Types of Graphs

Pictograph A chart giving statistics in pictorial form. For example, using a dollar in increasing sizes to represent the increase in the purchasing power over time.

Pie chart (Circle Graph) A circular chart that provides a visual concept of a whole (100% = 360 degrees). The pie is divided into slices, each corresponding to a category of the variable represented (e.g. each age group). The size of the slices is proportional to the percentage of the corresponding category. Each part illustrates a ratio of the whole.

Tally chart Used to record data from an experiment, count the occurrences of an event and develop frequency distribution tables.

Frequency table A table presenting statistical data by putting together the values of a characteristic along with the number of times each value appears in the data set.

Histogram A graph that consists of a series of columns, each having a class interval as its base and frequency of occurrence as its height.

Class intervals If a variable has a large number of values, it is easier to present the data by grouping the values into class intervals (i.e., age of the population presented as age groups, for example 0–4, 5–9, 10–14, 15–19, etc.) rather than presenting all of the values together. This makes it easier to see the trends in the data.

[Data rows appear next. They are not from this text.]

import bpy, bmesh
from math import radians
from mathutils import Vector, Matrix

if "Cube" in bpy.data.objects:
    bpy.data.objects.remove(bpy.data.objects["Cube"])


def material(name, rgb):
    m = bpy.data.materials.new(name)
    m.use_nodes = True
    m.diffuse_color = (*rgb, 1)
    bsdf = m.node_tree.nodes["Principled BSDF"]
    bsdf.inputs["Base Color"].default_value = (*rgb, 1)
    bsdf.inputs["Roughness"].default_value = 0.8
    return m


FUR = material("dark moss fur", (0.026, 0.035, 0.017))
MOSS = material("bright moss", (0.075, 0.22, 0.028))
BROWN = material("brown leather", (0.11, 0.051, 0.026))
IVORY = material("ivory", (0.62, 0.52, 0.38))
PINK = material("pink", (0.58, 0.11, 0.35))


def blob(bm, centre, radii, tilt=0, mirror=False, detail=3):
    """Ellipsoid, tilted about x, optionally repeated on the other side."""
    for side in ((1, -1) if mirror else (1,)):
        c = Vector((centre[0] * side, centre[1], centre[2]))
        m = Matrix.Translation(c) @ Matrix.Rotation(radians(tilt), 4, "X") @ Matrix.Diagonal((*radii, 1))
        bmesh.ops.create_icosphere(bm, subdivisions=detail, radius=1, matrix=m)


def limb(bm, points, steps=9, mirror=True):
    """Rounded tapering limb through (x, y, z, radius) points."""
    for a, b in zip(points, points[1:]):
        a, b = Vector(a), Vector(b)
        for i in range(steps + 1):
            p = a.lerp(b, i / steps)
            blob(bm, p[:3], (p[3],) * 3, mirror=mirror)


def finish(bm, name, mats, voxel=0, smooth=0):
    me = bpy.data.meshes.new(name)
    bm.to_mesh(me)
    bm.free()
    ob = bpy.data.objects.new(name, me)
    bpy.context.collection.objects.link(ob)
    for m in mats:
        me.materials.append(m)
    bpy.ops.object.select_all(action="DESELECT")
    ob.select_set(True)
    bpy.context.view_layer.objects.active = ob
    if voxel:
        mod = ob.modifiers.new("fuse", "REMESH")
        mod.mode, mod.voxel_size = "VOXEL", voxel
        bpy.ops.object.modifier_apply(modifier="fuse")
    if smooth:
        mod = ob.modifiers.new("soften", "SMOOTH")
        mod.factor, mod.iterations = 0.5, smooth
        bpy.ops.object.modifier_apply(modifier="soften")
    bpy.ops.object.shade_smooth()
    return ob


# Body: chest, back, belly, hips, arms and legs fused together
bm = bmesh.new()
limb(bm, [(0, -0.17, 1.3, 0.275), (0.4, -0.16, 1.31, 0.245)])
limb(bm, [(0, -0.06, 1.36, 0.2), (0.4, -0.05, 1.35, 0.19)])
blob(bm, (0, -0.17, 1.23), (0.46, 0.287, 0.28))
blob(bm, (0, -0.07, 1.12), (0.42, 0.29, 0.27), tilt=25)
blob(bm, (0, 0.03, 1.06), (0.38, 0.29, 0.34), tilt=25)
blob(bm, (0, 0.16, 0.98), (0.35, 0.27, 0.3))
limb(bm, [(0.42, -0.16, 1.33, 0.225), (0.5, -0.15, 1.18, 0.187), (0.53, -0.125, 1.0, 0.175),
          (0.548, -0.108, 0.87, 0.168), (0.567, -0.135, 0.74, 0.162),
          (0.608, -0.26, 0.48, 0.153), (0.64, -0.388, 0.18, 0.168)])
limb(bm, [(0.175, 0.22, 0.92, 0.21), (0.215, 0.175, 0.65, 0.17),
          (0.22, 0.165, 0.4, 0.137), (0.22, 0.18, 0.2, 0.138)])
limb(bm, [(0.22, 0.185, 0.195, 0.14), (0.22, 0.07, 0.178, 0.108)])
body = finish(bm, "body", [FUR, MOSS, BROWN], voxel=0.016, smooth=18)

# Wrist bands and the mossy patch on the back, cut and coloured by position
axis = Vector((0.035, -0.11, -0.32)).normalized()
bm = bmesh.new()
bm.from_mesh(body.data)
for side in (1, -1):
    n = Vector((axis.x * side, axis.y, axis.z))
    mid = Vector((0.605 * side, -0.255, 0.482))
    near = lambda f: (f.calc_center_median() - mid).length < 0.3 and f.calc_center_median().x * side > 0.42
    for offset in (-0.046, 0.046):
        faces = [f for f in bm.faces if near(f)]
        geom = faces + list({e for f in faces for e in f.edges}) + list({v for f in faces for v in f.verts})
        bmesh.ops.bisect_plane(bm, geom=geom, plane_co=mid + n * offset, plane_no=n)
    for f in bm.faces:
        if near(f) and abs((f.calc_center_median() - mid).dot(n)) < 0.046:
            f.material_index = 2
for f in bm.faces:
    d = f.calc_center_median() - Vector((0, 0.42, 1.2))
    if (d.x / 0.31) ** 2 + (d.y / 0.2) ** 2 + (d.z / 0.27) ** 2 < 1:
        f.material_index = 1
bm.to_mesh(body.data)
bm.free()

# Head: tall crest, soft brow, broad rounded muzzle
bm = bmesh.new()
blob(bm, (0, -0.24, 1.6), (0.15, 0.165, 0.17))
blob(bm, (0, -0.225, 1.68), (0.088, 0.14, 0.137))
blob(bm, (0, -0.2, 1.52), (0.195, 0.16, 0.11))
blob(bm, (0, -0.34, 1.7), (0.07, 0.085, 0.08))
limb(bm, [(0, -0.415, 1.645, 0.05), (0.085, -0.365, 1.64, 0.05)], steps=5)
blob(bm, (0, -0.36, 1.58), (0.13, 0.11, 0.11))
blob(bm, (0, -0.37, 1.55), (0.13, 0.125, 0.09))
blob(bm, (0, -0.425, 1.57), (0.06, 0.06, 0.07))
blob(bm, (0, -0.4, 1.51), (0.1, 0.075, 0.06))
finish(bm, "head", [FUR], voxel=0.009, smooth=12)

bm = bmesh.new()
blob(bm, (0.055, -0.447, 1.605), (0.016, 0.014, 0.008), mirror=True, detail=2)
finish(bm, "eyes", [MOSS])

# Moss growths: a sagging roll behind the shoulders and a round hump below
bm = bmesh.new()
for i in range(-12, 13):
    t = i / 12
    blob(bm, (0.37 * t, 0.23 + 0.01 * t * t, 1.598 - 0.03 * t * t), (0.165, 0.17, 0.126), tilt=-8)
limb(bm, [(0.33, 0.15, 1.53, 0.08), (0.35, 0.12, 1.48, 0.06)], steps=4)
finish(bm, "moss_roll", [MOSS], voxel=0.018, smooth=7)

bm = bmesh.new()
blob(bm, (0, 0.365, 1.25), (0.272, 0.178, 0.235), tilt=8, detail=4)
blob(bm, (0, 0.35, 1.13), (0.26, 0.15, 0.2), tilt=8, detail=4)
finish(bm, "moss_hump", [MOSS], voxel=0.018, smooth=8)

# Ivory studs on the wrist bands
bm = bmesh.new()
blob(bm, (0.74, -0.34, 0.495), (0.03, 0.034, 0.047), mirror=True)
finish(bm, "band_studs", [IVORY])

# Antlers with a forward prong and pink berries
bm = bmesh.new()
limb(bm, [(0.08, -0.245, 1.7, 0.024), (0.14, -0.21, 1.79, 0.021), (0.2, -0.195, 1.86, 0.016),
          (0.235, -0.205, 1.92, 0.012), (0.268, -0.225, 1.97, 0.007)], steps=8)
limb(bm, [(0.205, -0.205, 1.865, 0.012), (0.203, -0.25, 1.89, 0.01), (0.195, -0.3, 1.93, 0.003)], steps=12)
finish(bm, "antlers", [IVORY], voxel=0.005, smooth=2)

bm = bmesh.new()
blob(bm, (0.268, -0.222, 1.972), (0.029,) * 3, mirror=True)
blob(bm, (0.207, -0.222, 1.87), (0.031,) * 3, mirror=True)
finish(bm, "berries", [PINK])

Bar graph A diagram that compares bars of the same width but of different heights according to the statistics or data they represent. Bar graphs are horizontal. (A vertical bar graph is called a column graph.) These show a comparison of two or more quantities.
Double Bar graph allows more than one set of data to be compared.

Line graph A graph in which successive points representing the value of a variable at selected values of the dependent variable are connected by straight lines. These show change over time.
Double Line graph allows two sets of data to be compared over a period of time.

Stem and leaf plot A semi-graphical method used to represent numerical data, in which the first (leftmost) digit of each data value is a stem and the rest of the digits of the number are the leaves. A stem and leaf plot shows all the data values from a sample set.
Double Stem and leaf plot allow two sets of related data to be shown, one on each side of the stem.

Dot graph (scatter plot) A two dimensional diagram that indicates two variables as a series of dots, mainly used to show the correlation between the two variables.

Tree diagram A branching diagram that shows all possible combinations or outcomes.

Range The full distance over which results vary along a number line. The exclusive range is the difference between the largest and smallest results in a data set, and the inclusive range is the difference between the upper real limit of the highest interval and the lower real limit of the lowest interval.